TRANSFER FROM UDAWALAWE TO SINHARAJA RAIN FOREST
We had two pieces of excitement today, one at the beginning and one right at the end, there was not much ‘action’ in between. There was no planned birding trip before breakfast so the group had a lie-in until breakfast at 7:30am except for some who ventured onto the roof terrace around 6:30am.
Most of the group at Magpie Lodge having lunch
The view from the terrace was considerable you could see the distant mountains beyond Lake Udawalawe to the west and forest, agricultural farmland and open fields all around us. The gardens below attracted lots of morning birds. We quickly notched up a couple of trip ‘ticks’ in the shape of White Wagtail and the beautiful Jerdon’s Leafbird. Also around was Scarlet Minivet, Yellow-fronted Barbet, Purple-rumped Sunbird, Black Bulbul and several others. The excitement began when Dave and Vanda found an odd-looking bird, they called me over and we decided that it was a thrush, but which one? Even Saman could not decide, he thought initially that it was a juvenile Eye-browed Thrush but we were more inclined to see it as an immature Common Rock Thrush (although the head shape and bill length didn’t look quite right), which if confirmed, is a major rarity and possible 1st for Sri Lanka.
The contentious Thrush
The discussion continued over a delicious breakfast and throughout our transfer journey, watch this space. We did make a stop at the marsh just 200 meters from the hotel where around 20 species were on show, however, our search for Citrine Wagtail went unrewarded. Six species were found in one tiny pool of water: Great, Little & Intermediate Egrets, Black-headed Ibis, Painted Stork and Eurasian Spoonbill.
Although the transfer was a short distance it took a long time because the long and winding road into the mountains was very narrow.
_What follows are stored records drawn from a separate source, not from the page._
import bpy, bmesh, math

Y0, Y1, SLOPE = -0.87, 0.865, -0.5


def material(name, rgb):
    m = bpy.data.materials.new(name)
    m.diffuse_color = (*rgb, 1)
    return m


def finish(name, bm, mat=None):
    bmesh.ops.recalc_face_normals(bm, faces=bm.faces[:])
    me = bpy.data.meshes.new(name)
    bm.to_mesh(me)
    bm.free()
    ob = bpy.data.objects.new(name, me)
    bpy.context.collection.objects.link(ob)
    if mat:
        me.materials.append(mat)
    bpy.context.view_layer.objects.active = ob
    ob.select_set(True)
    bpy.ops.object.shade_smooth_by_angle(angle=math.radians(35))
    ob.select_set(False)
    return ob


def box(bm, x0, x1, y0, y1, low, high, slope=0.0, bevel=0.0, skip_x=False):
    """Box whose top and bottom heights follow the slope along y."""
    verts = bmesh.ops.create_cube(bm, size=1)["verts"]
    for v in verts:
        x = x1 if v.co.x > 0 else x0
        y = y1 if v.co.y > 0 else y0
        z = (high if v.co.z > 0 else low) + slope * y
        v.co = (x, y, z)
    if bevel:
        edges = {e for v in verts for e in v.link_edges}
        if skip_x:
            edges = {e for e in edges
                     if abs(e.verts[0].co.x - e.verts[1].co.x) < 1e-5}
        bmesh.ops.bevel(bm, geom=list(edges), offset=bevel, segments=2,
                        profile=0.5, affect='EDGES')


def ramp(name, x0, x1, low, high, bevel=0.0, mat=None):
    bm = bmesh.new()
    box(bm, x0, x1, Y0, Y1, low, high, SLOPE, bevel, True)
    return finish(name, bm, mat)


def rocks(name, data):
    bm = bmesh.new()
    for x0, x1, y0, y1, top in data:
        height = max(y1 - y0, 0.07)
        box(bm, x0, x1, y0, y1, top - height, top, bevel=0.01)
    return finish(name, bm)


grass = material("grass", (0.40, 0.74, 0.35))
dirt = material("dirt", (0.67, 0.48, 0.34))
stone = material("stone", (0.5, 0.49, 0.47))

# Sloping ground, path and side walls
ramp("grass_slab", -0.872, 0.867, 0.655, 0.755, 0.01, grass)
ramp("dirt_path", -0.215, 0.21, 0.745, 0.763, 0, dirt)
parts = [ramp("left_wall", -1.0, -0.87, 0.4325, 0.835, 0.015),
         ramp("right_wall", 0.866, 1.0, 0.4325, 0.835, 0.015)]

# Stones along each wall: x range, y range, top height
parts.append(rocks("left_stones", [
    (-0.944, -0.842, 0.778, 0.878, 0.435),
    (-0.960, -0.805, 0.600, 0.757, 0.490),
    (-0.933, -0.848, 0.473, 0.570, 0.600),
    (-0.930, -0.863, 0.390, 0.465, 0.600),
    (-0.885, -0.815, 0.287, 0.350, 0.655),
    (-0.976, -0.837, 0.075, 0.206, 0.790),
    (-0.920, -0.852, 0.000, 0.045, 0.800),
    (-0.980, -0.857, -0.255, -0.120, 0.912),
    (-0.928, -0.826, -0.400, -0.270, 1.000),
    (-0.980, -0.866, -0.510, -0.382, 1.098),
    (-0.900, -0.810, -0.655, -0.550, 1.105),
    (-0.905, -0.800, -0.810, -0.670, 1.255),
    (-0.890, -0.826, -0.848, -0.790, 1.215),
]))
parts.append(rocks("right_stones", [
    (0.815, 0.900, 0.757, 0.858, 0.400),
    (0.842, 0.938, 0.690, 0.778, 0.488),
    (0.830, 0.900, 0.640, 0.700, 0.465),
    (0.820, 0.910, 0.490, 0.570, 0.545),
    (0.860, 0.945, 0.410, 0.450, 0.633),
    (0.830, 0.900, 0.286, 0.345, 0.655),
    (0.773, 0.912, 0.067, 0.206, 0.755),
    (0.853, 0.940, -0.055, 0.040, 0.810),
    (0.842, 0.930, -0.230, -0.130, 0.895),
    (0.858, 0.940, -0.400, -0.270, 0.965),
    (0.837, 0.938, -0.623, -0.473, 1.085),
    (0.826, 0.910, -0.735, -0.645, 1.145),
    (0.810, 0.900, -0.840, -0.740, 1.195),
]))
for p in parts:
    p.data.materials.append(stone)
We stopped to watch a few species along the way; White-rumped Munia, Indian Black Eagle, Black-winged Kite and both Crested Hawk Eagle and Crested Serpent Eagle were seen. Our arrival at the Magpie Lodge was around 1pm just in time for lunch, perfect timing.
Our rooms were a far cry from luxurious but sufficient for our use, air conditioned, hot water and clean linen. All 8 rooms had access to a terrace that overlooked a feeding station, stacked with fruit it attracted; Black Bulbul, Red-vented Bulbul, Yellow-billed Babbler, Brown-headed & Yellow-fronted Barbets, Emerald Dove, lots of Palm Squirrels and a Land Monitor.
Our afternoon birding excursion was along a nearby track, we took the bus to the beginning of the track and walked from there. It was very hot and humid, we found it very hard going. Not many birds showed up, a flock of Orange-billed Babblers, several Legg’s Flowerpeckers, a couple of Velvet Nuthatches, Small Minivets, Oriental White-eye and we added another new species to our list, the Large-billed Leaf Warbler.
Purtple-faced Leaf Monkey
It was just before 6pm when the last bit of excitement happened, we were sitting outside of our rooms drinking a cold beer when Saman came rushing out shouting Cuckoo. He had heard a Banded Bay Cuckoo and sure as eggs is eggs the bird flew into a dead tree and called again, we had excellent scope views of the bird before it flew off.
Dinner was served at 7:30pm and the bird-log was called an hour later. We now have 27 endemics in the bag with 6 more to find. Sinharaja Rain Forest plays host to all the endemics, we shall be visiting the forest during the next couple of days.